This plant of unidentified parentage was introduced by
Mildred Seaver of Massachusetts in 1991
and registered by her in 2004. It forms a large size (24 inches high
by 40 inches wide) mound of
moderately wavy, slightly corrugated foliage. The leaves are
broadly ovate, shiny on top and very shiny on the
bottom. From mid-July into August, it
develops pale purple flowers on 31 inch high scapes followed by
The Hostapedia by Mark Zilis (2009), "It shows a close affinity to 'Neat
Splash', 'Yellow Splash' and other variegated
H. sieboldii types."
The New Encyclopedia of Hostas by
Grenfell (2009) states: "A moderate to rapid increaser. Juvenile leaves can
be streaked before settling down to variegated
An article by Warren I. Pollock in
Hosta Journal (1998 Vol. 29 No. 1) states that "Don

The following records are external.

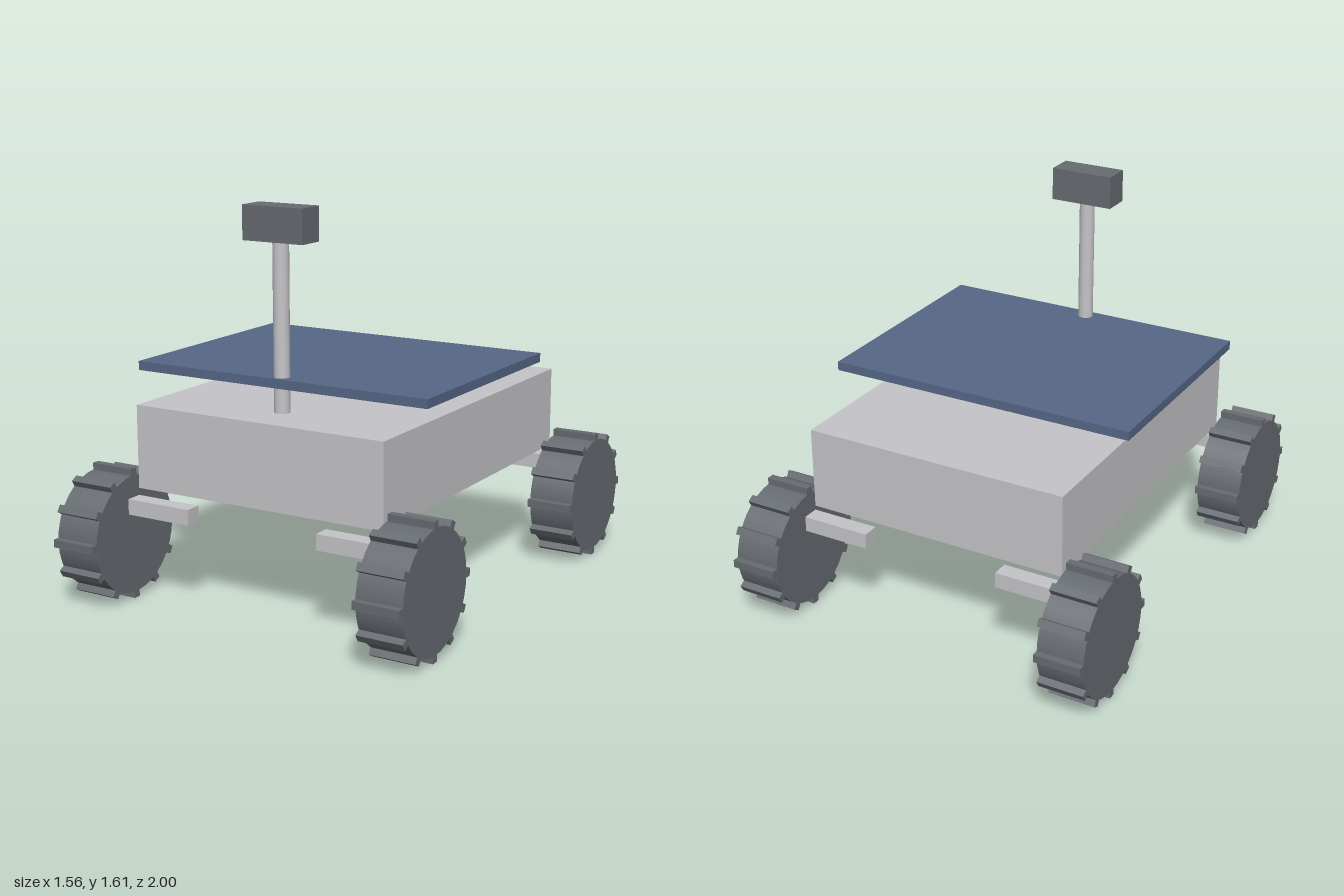
import * as THREE from 'three';

const material = (name, color) => {
  const m = new THREE.MeshStandardMaterial({ color });
  m.name = name;
  return m;
};

export function createModel() {
  const rover = new THREE.Group();
  rover.name = 'rover';
  const shell = material('light grey', 0xc5c5c9);
  const dark = material('dark grey', 0x676c72);
  const blue = material('panel blue', 0x566786);

  const add = (parent, name, geometry, mat, x, y, z) => {
    const mesh = new THREE.Mesh(geometry, mat);
    mesh.name = name;
    mesh.position.set(x, y, z);
    parent.add(mesh);
    return mesh;
  };
  const box = (w, h, d) => new THREE.BoxGeometry(w, h, d);

  // Chassis, solar panel and camera mast
  add(rover, 'body', box(1.122, 0.34, 1.46), shell, 0, 0.633, 0);
  add(rover, 'solarPanel', box(1.32, 0.037, 0.975), blue, 0, 0.924, 0.097);
  add(rover, 'mast', new THREE.CylinderGeometry(0.032, 0.032, 0.67, 20), shell, 0, 1.137, 0.54);
  add(rover, 'cameraHead', box(0.27, 0.136, 0.117), dark, 0, 1.537, 0.54);

  // Four wheels with cleats, each carried by a short arm
  const wheelWidth = 0.193, radius = 0.243, cleats = 12;
  const drum = new THREE.CylinderGeometry(radius, radius, wheelWidth, 32).rotateZ(Math.PI / 2);
  const cleat = box(wheelWidth, 0.054, 0.032);
  for (const side of [1, -1]) {
    for (const end of [1, -1]) {
      const label = (end > 0 ? 'front' : 'rear') + (side > 0 ? 'Left' : 'Right');
      const wheel = new THREE.Group();
      wheel.name = label + 'Wheel';
      wheel.position.set(side * 0.683, 0.27, end * 0.73);
      add(wheel, 'drum', drum, dark, 0, 0, 0);
      for (let i = 0; i < cleats; i++) {
        const a = (i / cleats) * Math.PI * 2;
        const r = radius;
        add(wheel, 'cleat', cleat, dark, 0, r * Math.cos(a), r * Math.sin(a)).rotation.x = a;
      }
      rover.add(wheel);
      add(rover, label + 'Arm', box(0.32, 0.064, 0.07), shell, side * 0.455, 0.39, end * 0.733);
    }
  }
  return rover;
}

Stevens was a retired school teacher in the Boston area, noted for his
hybridization of daylilies...he thought he would try his hand with hostas.
Needing seeds and knowing of

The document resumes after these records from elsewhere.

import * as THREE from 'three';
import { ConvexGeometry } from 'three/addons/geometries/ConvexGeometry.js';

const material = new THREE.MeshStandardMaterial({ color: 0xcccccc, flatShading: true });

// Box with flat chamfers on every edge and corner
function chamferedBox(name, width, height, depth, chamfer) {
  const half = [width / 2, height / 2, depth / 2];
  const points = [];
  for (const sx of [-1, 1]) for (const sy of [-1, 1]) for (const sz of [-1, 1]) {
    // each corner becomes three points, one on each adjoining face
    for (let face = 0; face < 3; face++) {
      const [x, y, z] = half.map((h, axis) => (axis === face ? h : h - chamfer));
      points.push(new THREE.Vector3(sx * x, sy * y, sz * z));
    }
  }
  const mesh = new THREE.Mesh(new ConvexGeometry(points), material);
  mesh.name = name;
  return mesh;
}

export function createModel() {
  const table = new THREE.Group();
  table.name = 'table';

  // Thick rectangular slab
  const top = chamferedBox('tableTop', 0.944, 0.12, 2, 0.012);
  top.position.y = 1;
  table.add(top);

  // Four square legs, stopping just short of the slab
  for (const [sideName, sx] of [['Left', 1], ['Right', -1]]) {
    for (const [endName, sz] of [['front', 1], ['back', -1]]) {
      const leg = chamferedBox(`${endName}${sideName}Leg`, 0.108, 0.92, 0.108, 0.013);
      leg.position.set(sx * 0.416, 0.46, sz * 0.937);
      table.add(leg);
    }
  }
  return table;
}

Mildred Seaver...he purchased the H. 'Neat Splash' seeds from her...After germinating them and growing them on for a while,
he...asked her to grow on the hosta ones. She did. Not long afterward in 1983,
Don Stevens died. Of the H. 'Neat Splash' lot, she selected the best and named
it for him." The original plant was streaked but it soon settled into a
hosta with a yellow marginal variegation.